WASHINGTON, Jan. 27, 2016 - Congressional budget analysts have sharply increased their estimate of how much the new Agriculture Risk Coverage program will cost in the wake of a heavier-than-expected signup.

The ARC county option is now expected to pay out $6.1 billion in fiscal 2017 and $5.2 billion in 2018, compared with $1.6 billion and $1.9 billion, respectively, for the Price Loss Coverage program, according to the Congressional Budget Office.

Last year, CBO estimated that the Agriculture Department would make ARC payments of $3.7 billion and $2.7 billion in 2017 and 2018, versus $2.9 billion and $2.8 billion in PLC payments.

ARC payments are tied to declines in county farm revenue, which accounts for changes in average yields as well as in market prices. Yields aren’t factored into PLC. PLC payments are triggered when market prices fall below a target, or reference price for each covered commodity.

Pat Westhoff, director of the University of Missouri’s Food and Agriculture Policy Research Institute, said the fiscal 2017 estimates could still change significantly since they are based on final prices and yields for the 2015-16 marketing year. CBO estimates that farmers will receive $4.1 billion in ARC payments on corn in fiscal 2017 and $1.4 billion on soybeans.

A year ago, CBO estimated that 60 percent of corn acreage would be enrolled in the ARC program during the life of the 2014 farm bill. The actual share is 93.4 percent.

The biggest share of PLC payments in fiscal 2017 will go to peanuts - some $622 million. But due to slumping wheat prices, PLC payments on wheat acreage are expected to total $471 million in 2017 and top peanuts in 2018 at $775 million.

Food stamp rolls continue to decline slowly. CBO estimates that the cost of the Supplemental Nutrition Assistance Program will be slightly lower in fiscal 2016 at $75 billion, down from $76 billion in 2015, with 45 million people receiving benefits this year.
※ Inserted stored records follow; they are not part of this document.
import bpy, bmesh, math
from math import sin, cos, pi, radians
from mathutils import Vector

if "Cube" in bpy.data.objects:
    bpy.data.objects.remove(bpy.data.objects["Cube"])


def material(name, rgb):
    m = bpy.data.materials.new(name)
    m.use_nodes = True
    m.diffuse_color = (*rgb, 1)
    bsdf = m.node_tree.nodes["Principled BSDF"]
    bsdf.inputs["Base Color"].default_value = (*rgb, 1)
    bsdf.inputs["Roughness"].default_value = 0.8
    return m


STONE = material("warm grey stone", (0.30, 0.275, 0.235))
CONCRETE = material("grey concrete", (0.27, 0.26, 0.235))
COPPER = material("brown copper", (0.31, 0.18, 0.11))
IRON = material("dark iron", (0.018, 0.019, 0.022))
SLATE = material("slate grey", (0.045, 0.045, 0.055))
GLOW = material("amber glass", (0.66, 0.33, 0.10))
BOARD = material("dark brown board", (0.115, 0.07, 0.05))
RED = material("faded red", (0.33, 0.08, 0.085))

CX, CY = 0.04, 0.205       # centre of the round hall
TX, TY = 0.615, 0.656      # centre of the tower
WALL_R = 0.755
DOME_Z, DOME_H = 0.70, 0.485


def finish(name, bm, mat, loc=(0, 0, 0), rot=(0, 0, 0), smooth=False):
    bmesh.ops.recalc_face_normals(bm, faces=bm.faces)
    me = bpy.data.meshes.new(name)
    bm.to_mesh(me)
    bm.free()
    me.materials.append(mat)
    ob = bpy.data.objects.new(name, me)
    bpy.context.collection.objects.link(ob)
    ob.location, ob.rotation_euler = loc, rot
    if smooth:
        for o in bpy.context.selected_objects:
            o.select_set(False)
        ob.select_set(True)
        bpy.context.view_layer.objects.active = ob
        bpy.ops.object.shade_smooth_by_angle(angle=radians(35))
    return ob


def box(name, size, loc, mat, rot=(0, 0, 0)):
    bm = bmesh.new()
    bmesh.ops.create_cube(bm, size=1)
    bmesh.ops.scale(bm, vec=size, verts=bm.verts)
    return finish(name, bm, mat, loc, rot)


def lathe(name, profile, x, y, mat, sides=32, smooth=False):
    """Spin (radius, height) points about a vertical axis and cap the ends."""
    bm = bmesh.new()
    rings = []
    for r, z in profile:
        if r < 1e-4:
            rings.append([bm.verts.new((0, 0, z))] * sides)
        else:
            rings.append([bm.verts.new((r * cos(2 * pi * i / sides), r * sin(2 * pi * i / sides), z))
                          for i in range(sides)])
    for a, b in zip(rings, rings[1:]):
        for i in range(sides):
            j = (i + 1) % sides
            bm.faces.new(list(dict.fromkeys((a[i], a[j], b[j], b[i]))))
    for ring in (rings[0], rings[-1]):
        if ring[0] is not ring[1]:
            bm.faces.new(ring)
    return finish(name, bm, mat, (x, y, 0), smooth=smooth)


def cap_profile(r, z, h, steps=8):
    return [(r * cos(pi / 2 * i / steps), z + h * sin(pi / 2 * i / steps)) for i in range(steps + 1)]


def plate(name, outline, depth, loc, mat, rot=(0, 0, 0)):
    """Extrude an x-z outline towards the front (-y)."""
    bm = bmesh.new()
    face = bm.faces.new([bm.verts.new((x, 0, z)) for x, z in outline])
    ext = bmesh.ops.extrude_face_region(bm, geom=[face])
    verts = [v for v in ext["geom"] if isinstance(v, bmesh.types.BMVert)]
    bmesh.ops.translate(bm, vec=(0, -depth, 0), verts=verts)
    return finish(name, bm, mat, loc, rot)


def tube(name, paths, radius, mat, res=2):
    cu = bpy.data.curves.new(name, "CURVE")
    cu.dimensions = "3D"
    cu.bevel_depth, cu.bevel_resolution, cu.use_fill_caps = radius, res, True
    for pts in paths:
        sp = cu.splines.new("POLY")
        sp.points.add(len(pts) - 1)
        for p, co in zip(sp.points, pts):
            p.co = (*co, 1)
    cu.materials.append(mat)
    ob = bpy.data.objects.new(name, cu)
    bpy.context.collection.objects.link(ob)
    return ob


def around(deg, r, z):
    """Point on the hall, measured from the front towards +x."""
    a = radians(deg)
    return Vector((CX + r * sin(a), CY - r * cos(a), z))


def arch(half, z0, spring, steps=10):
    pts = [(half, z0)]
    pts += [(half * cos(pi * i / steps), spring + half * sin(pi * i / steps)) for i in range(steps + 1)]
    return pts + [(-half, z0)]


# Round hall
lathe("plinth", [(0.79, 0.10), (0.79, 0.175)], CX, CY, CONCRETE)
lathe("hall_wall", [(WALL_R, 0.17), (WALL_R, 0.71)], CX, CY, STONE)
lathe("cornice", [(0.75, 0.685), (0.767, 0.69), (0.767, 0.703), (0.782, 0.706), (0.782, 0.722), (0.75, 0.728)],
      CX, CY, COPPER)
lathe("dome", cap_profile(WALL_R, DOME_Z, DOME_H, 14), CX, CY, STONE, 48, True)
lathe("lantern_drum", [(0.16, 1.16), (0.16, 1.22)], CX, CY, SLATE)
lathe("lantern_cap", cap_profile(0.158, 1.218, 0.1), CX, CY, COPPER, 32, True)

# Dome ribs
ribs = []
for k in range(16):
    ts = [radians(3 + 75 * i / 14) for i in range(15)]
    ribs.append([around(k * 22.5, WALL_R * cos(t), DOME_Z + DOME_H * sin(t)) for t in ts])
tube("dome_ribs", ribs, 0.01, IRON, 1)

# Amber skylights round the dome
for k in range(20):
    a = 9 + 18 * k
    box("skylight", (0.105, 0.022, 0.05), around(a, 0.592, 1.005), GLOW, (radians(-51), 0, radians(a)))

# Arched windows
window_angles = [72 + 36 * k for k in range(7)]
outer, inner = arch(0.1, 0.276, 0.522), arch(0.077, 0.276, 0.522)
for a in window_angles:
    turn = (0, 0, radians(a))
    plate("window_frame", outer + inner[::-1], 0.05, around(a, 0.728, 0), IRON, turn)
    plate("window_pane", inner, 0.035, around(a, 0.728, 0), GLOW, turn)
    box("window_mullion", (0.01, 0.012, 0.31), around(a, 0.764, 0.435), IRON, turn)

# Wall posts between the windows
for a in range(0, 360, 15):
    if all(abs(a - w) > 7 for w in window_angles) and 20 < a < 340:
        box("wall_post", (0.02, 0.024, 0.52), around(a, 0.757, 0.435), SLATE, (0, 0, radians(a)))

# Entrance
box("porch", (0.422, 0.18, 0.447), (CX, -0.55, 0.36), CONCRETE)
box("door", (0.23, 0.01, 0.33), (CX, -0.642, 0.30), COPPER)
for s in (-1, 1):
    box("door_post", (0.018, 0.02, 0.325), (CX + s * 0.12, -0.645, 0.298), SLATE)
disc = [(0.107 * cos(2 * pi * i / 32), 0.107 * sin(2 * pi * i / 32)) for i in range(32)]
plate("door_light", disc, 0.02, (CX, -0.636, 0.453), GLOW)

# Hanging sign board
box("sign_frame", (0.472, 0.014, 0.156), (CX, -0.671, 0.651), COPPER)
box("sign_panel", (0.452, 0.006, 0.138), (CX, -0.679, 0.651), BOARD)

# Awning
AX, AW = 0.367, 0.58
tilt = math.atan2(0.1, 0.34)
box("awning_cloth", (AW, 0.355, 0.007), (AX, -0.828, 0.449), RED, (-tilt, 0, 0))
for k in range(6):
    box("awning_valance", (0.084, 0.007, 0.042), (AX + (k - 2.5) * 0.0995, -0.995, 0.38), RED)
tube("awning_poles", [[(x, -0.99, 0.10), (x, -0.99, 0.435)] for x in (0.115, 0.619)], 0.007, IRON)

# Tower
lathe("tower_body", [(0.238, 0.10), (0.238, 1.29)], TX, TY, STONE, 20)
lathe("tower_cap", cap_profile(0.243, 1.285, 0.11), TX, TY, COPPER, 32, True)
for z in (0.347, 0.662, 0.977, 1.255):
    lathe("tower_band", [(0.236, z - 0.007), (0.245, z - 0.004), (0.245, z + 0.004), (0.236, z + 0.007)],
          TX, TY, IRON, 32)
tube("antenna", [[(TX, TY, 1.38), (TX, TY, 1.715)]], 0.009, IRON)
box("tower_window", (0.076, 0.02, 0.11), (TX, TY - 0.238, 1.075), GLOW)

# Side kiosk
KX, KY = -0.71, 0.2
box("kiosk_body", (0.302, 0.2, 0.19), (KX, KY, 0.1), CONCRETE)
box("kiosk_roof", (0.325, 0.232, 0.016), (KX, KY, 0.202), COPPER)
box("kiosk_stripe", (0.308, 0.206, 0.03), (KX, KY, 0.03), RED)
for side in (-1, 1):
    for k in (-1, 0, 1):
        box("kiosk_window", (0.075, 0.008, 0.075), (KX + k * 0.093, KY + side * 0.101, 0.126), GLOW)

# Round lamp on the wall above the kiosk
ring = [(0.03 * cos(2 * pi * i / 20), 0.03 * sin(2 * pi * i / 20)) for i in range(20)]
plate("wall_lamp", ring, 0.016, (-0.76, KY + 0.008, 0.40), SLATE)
As of October, the latest month for which data are available, 45.4 million people were enrolled in SNAP, down from 46.5 million a year earlier.


For more news, go to: www.Agri-Pulse.com